Your task - Starting at the line that contains "grey.diffuse_color = (0.5, 0.5, 0.5, 1)" and ending at the line that contains "HALF = 0.214", the lines below are to be given again exactly, with nothing added.

---------------

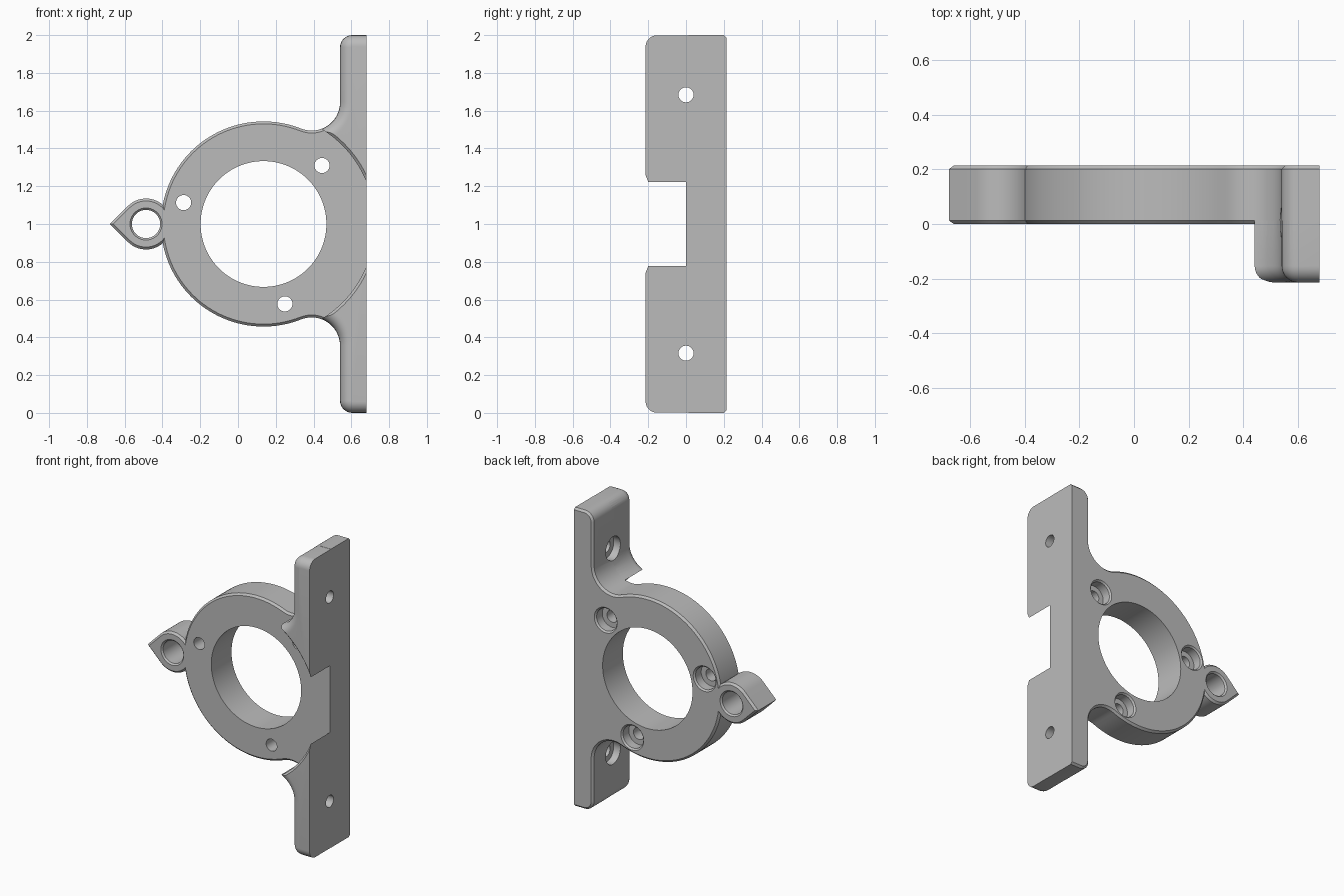
import bpy, bmesh
from math import sin, cos, pi, radians, sqrt, atan2
from mathutils import Vector

if "Cube" in bpy.data.objects:
    bpy.data.objects.remove(bpy.data.objects["Cube"])

grey = bpy.data.materials.new("plain grey")
grey.use_nodes = True
grey.diffuse_color = (0.5, 0.5, 0.5, 1)
grey.node_tree.nodes["Principled BSDF"].inputs["Base Color"].default_value = (0.5, 0.5, 0.5, 1)

# Main dimensions
HALF = 0.214                      # half depth along y
RING = Vector((0.135, 1.0))       # ring centre in x, z
RING_R, BORE_R = 0.543, 0.333
INNER_X, OUTER_X = 0.54, 0.68     # mounting plate faces
FILLET, CORNER, CHAMFER = 0.15, 0.065, 0.013
LUG = Vector((-0.487, 1.0))
LUG_R = 0.135


def loft(name, sections):
    """Closed solid through matching loops of points."""
    bm = bmesh.new()
    loops = [[bm.verts.new(p) for p in s] for s in sections]
    for a, b in zip(loops, loops[1:]):
        for i in range(len(a)):
            j = (i + 1) % len(a)
            bm.faces.new((a[i], a[j], b[j], b[i]))
    bm.faces.new(loops[0])
    bm.faces.new(loops[-1])
    bmesh.ops.recalc_face_normals(bm, faces=bm.faces)
    mesh = bpy.data.meshes.new(name)
    bm.to_mesh(mesh)
    bm.free()
    mesh.materials.append(grey)
    ob = bpy.data.objects.new(name, mesh)
    bpy.context.scene.collection.objects.link(ob)
    return ob


def arc(c, r, a, b, n):
    return [(c[0] + r * cos(a + (b - a) * i / n), c[1] + r * sin(a + (b - a) * i / n))
            for i in range(n + 1)]


def body_outline(d):
    """Plate, fillets and ring outline, inset by d everywhere but the outer face."""
    fx = INNER_X - FILLET
    fz = 1 + sqrt((RING_R + FILLET) ** 2 - (fx - RING[0]) ** 2)
    ang = atan2(fz - 1, fx - RING[0])
    half = [(OUTER_X, 2 - d)]
    half += arc((INNER_X + CORNER, 2 - CORNER), CORNER - d, pi / 2, pi, 8)
    half += arc((fx, fz), FILLET + d, 0, ang - pi, 16)
    half += arc(RING, RING_R - d, ang, pi, 40)[1:]
    return half + [(x, 2 - z) for x, z in reversed(half[:-1])]


def lug_outline(d):
    """Round lug with a right-angled point."""
    r = LUG_R - d
    return arc(LUG, r, -3 * pi / 4, 3 * pi / 4, 40) + [(LUG[0] - r * sqrt(2), LUG[1])]


def extrude(name, outline, steps):
    return loft(name, [[(x, y, z) for x, z in outline(d)] for y, d in steps])


def lathe(name, axis, origin, profile, n=40):
    """Solid of revolution along x or y; profile holds (position, radius)."""
    def point(t, r, a):
        if axis == "y":
            return (origin[0] + r * cos(a), t, origin[1] + r * sin(a))
        return (t, origin[0] + r * cos(a), origin[1] + r * sin(a))
    return loft(name, [[point(t, r, 2 * pi * i / n) for i in range(n)] for t, r in profile])


def combine(target, other, operation):
    mod = target.modifiers.new("boolean", "BOOLEAN")
    mod.operation, mod.solver, mod.object = operation, "EXACT", other
    graph = bpy.context.evaluated_depsgraph_get()
    mesh = bpy.data.meshes.new_from_object(target.evaluated_get(graph))
    target.modifiers.clear()
    target.data = mesh
    bpy.data.objects.remove(other)


# Back slab: ring and plate, chamfered front and back
bracket = extrude("motor_bracket", body_outline,
                  [(0, CHAMFER), (CHAMFER, 0), (HALF - CHAMFER, 0), (HALF, CHAMFER)])

# Front half of the plate with rounded edges, cleared around the ring
edge = 0.06
rounding = [(-HALF + edge * (1 - cos(a)), edge * (1 - sin(a)) + 0.001)
            for a in (pi / 2 * i / 8 for i in range(9))]
front = extrude("plate_front", body_outline, rounding + [(0.1, 0.001)])
clear = 0.589
combine(front, lathe("clearance", "y", RING,
                     [(-0.4, clear + 0.2), (-HALF + 0.014, clear), (CHAMFER + 0.001, clear)], 128),
        "DIFFERENCE")
combine(bracket, front, "UNION")

# Pointed side lug
combine(bracket, extrude("lug", lug_outline,
                         [(0, CHAMFER), (CHAMFER, 0), (HALF - CHAMFER, 0), (HALF, CHAMFER)]),
        "UNION")

# Centre bore and lug hole
combine(bracket, lathe("bore", "y", RING, [(-0.1, BORE_R), (0.4, BORE_R)], 128), "DIFFERENCE")
combine(bracket, lathe("lug_hole", "y", LUG,
                       [(-0.01, 0.095), (0.01, 0.075), (HALF - 0.01, 0.075), (HALF + 0.01, 0.095)]),
        "DIFFERENCE")

# Three counterbored motor screw holes
for deg in (45, 165, 285):
    a = radians(deg)
    spot = RING + 0.438 * Vector((cos(a), sin(a)))
    combine(bracket, lathe("motor_screw_hole", "y", spot,
                           [(-0.1, 0.04), (HALF - 0.07, 0.04), (HALF - 0.07, 0.075),
                            (HALF - 0.01, 0.075), (HALF + 0.01, 0.095)]), "DIFFERENCE")

# Two counterbored mounting holes through the plate
for z in (0.316, 1.684):
    combine(bracket, lathe("mounting_hole", "x", (0, z),
                           [(0.3, 0.078), (0.59, 0.078), (0.59, 0.04), (0.8, 0.04)]), "DIFFERENCE")

bpy.ops.object.select_all(action="DESELECT")
bracket.select_set(True)
bpy.context.view_layer.objects.active = bracket
bpy.ops.object.shade_smooth_by_angle(angle=radians(25))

---------------

Finished task -
grey.diffuse_color = (0.5, 0.5, 0.5, 1)
grey.node_tree.nodes["Principled BSDF"].inputs["Base Color"].default_value = (0.5, 0.5, 0.5, 1)

# Main dimensions
HALF = 0.214                      # half depth along y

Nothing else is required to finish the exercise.